===== Dataset content =====

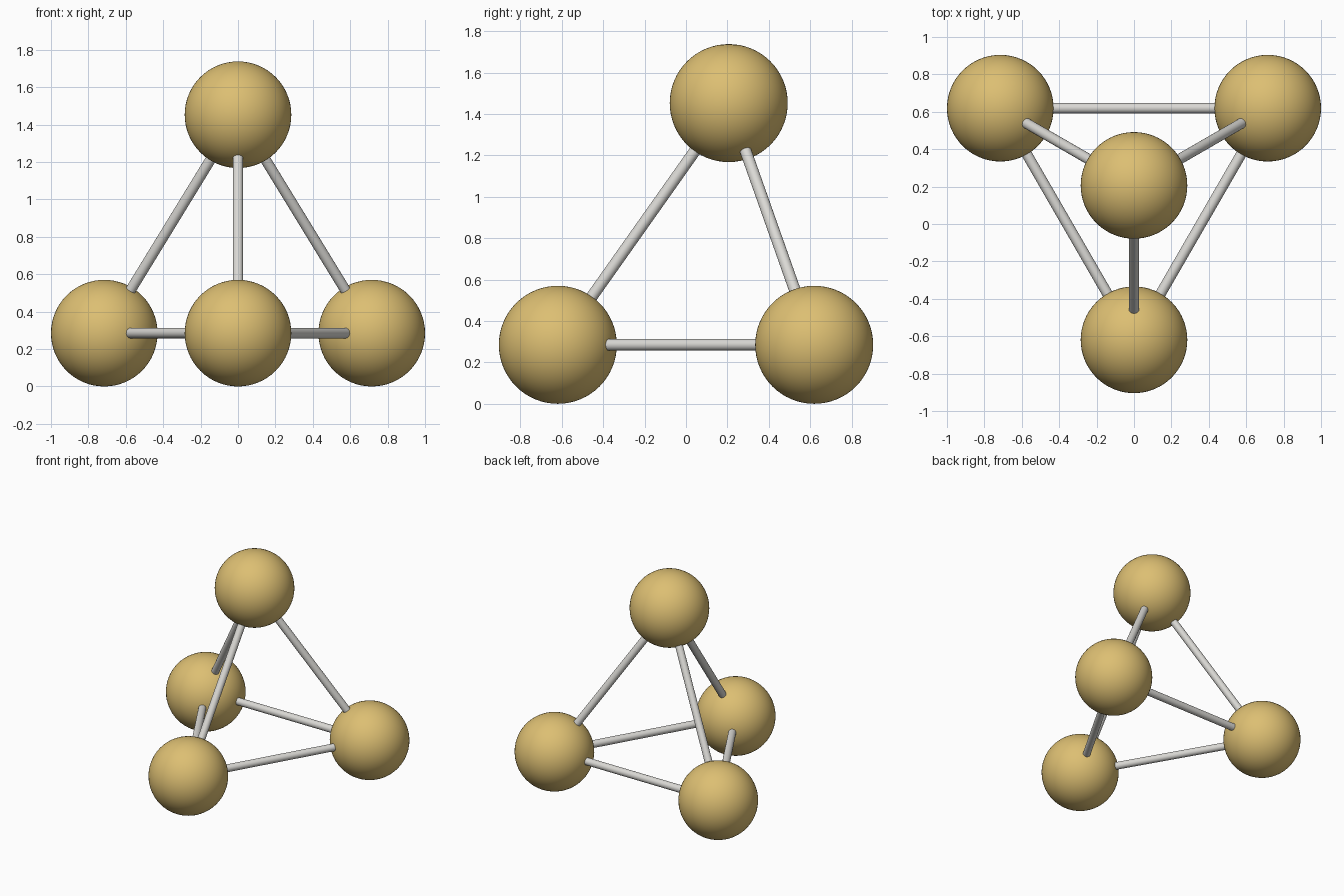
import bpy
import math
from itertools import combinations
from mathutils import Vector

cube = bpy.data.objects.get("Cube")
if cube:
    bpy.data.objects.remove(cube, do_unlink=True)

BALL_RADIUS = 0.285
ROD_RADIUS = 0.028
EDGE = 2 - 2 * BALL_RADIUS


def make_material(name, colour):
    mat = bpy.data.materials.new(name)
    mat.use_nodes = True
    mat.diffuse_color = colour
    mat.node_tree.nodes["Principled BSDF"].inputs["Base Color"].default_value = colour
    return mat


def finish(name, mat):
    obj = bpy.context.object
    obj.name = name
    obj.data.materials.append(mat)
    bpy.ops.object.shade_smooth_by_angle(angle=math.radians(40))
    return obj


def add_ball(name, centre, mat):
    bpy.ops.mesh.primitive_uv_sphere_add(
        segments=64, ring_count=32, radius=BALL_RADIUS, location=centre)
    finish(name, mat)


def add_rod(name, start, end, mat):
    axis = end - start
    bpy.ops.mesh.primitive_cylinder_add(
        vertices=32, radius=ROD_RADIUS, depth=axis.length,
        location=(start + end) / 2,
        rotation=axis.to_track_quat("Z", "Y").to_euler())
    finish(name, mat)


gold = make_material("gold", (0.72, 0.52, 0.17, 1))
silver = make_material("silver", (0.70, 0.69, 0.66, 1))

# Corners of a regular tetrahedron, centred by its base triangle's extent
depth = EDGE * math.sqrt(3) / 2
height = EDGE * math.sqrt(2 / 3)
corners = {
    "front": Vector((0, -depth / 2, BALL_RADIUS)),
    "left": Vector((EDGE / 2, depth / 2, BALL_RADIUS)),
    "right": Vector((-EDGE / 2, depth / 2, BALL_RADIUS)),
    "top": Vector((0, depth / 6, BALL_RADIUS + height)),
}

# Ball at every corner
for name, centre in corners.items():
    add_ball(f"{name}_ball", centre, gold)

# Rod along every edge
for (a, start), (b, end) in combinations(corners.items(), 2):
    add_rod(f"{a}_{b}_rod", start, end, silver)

=====

▶ [What needs to be done] Write out each line above containing "Vector".

▶ [Exercise answer]
from mathutils import Vector
    "front": Vector((0, -depth / 2, BALL_RADIUS)),
    "left": Vector((EDGE / 2, depth / 2, BALL_RADIUS)),
    "right": Vector((-EDGE / 2, depth / 2, BALL_RADIUS)),
    "top": Vector((0, depth / 6, BALL_RADIUS + height)),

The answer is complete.